» **What to produce**
Please set down, exactly, the line with "ob.select_set(True)" and all lines that follow it through the end of the records below.

***** Records for the task

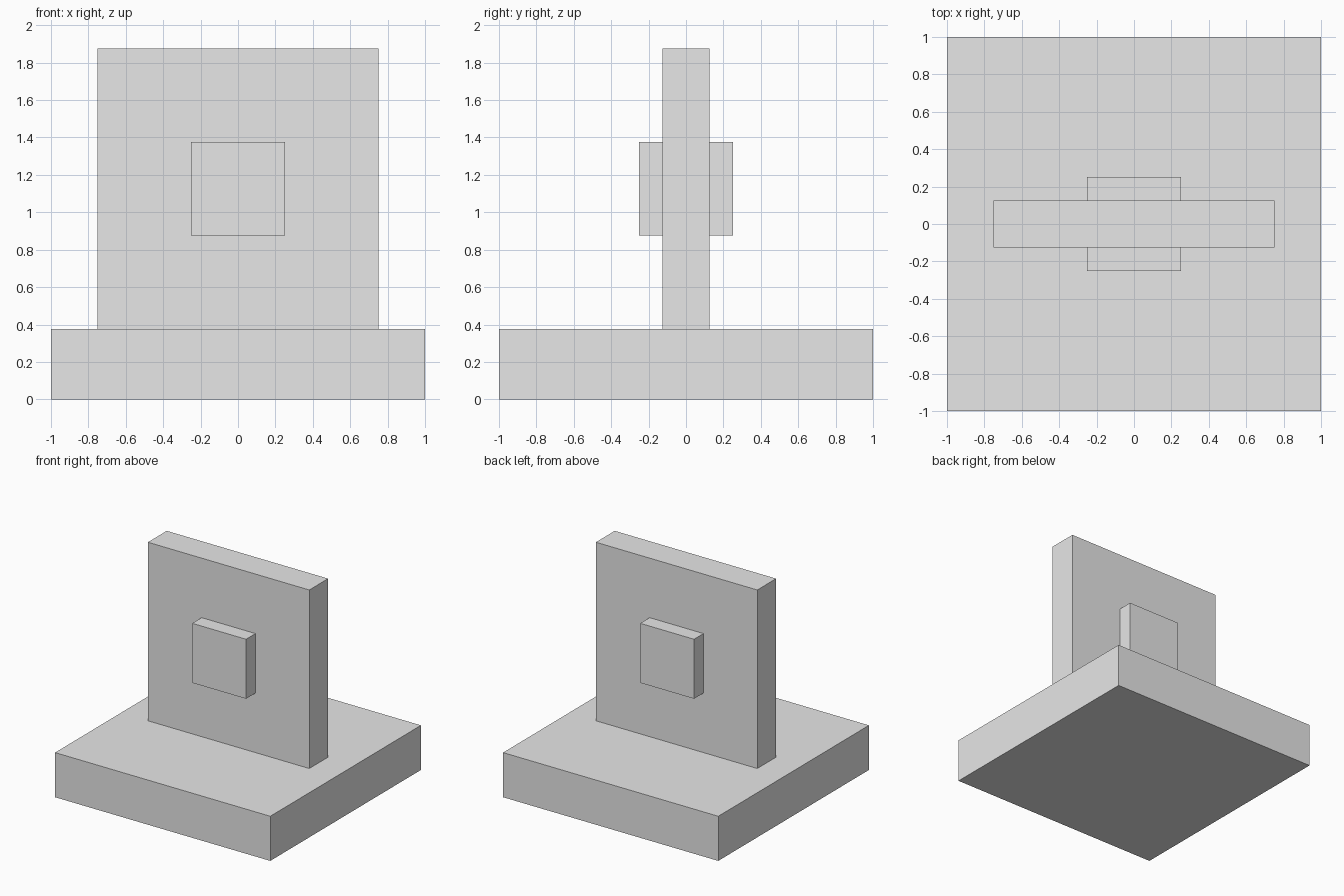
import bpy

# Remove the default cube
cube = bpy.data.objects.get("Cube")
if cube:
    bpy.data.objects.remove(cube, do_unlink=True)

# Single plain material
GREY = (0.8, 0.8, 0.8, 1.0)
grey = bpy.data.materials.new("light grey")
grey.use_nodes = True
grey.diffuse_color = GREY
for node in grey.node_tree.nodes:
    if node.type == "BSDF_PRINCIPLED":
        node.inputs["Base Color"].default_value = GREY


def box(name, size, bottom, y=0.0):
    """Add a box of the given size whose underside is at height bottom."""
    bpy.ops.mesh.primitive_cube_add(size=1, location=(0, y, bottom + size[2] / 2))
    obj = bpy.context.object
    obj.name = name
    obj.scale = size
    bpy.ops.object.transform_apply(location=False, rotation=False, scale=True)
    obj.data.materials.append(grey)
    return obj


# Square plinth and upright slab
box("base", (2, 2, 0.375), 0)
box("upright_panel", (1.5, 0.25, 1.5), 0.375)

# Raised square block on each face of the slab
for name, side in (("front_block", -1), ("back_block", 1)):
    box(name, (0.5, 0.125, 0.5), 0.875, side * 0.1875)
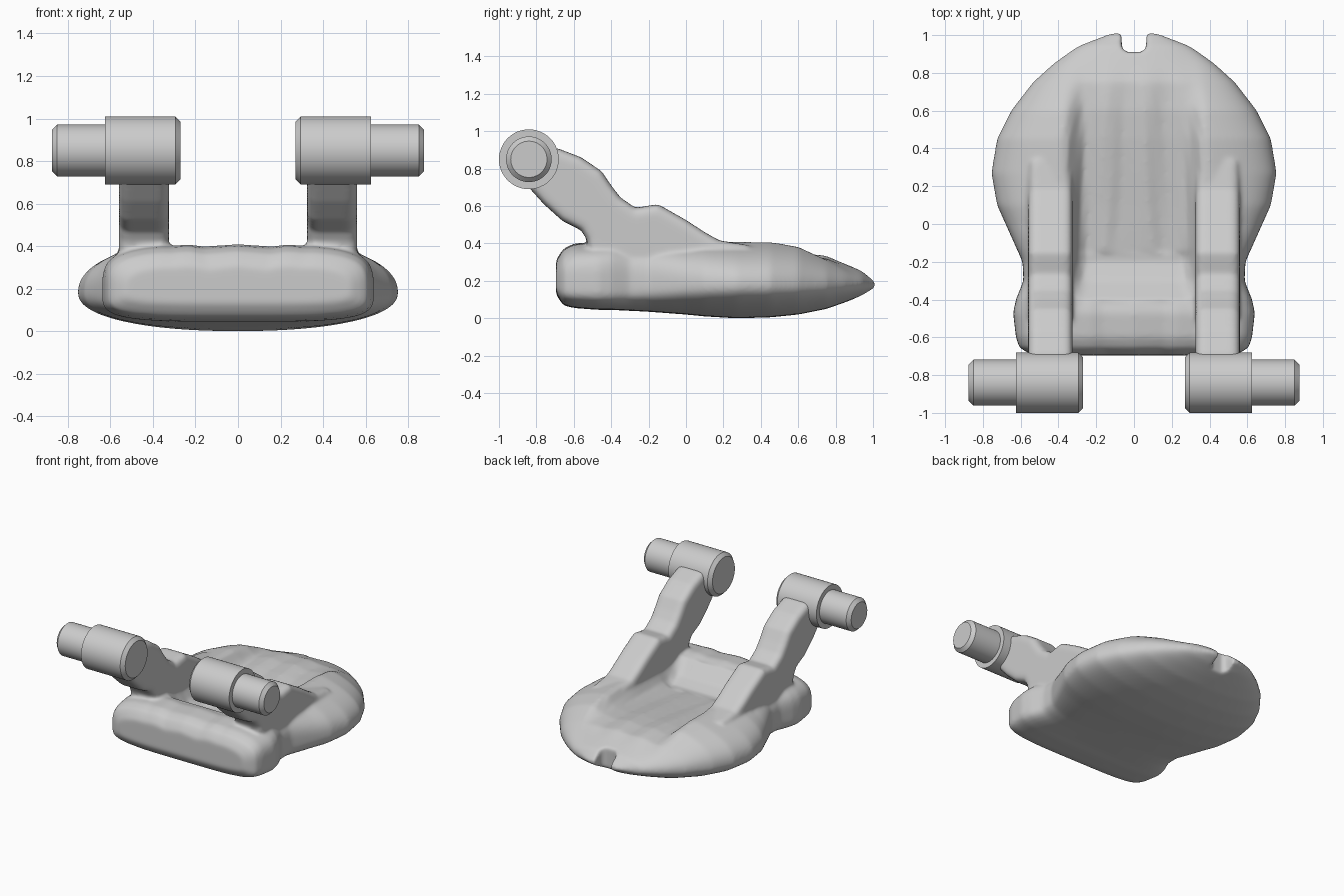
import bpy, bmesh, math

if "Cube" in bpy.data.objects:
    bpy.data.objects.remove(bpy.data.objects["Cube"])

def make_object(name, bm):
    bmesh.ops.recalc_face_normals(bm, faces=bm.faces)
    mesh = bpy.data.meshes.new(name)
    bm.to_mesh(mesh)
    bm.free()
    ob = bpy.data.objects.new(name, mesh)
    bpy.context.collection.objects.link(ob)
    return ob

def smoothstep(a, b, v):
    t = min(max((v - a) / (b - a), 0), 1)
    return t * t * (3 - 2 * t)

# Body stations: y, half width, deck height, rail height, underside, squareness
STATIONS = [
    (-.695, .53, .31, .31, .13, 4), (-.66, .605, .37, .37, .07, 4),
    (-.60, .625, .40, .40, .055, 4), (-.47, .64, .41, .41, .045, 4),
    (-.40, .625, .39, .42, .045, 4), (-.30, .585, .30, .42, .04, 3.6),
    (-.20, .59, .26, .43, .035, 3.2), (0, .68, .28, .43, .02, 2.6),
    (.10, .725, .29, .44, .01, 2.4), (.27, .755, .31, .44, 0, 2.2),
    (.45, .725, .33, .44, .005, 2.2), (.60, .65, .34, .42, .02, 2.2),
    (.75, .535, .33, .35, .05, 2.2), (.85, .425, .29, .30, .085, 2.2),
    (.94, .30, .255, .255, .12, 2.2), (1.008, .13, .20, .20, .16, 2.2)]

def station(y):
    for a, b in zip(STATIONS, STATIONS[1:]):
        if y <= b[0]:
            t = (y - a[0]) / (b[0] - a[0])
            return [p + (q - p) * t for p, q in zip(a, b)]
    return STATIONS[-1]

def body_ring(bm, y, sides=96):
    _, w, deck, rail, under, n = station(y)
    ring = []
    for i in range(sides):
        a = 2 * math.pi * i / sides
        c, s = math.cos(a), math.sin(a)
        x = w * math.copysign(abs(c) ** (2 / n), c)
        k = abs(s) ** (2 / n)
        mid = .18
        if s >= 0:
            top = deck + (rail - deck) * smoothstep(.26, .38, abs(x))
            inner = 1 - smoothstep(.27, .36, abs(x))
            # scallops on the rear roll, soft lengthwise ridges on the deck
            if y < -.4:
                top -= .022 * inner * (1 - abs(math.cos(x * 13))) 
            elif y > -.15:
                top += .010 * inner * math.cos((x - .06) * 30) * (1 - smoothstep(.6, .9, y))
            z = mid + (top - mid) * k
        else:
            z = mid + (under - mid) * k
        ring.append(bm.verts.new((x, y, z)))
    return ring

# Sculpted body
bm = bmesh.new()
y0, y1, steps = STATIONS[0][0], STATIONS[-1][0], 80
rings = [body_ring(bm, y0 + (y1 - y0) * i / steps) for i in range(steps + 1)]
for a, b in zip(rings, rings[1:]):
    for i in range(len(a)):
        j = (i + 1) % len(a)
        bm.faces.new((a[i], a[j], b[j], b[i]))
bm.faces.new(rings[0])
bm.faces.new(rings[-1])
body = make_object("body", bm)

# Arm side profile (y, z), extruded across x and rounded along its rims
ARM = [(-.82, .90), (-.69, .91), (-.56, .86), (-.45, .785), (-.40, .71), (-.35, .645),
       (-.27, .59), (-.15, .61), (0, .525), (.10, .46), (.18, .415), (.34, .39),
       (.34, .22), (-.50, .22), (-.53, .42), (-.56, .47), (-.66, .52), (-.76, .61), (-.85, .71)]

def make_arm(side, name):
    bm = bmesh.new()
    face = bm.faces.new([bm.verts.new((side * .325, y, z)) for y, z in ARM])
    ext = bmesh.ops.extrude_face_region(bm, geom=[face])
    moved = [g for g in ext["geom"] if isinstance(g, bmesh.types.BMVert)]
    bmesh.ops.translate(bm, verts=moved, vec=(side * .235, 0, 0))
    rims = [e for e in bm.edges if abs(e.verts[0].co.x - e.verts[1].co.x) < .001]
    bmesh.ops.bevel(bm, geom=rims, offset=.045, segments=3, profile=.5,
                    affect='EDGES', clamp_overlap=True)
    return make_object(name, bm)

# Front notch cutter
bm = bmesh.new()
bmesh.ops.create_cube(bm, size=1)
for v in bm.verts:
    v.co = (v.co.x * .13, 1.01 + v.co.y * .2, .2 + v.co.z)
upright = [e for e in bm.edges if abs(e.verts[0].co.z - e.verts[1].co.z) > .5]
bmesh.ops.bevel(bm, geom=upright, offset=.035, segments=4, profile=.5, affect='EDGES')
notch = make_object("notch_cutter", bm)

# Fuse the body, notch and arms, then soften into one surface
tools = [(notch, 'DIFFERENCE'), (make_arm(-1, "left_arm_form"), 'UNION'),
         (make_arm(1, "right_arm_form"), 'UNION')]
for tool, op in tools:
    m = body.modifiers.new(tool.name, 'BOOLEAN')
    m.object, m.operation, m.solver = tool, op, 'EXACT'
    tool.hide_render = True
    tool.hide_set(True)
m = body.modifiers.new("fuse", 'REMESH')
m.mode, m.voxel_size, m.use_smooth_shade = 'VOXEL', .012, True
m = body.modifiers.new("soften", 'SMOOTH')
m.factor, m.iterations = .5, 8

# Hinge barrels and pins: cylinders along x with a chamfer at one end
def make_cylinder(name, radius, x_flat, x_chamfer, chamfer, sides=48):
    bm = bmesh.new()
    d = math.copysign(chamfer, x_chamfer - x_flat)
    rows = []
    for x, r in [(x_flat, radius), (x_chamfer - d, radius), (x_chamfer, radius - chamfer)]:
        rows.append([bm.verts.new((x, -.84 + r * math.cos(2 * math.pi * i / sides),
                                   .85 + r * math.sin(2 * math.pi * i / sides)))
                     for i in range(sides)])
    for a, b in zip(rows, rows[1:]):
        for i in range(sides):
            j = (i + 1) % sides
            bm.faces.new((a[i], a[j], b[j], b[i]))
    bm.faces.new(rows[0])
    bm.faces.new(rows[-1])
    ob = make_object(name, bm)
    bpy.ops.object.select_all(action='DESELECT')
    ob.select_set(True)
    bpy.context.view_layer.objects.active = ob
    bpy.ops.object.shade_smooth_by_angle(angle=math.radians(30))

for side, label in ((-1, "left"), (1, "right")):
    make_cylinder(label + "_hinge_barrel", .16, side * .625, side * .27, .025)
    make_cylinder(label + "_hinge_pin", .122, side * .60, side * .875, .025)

**********

» **Completed task**
    ob.select_set(True)
    bpy.context.view_layer.objects.active = ob
    bpy.ops.object.shade_smooth_by_angle(angle=math.radians(30))

for side, label in ((-1, "left"), (1, "right")):
    make_cylinder(label + "_hinge_barrel", .16, side * .625, side * .27, .025)
    make_cylinder(label + "_hinge_pin", .122, side * .60, side * .875, .025)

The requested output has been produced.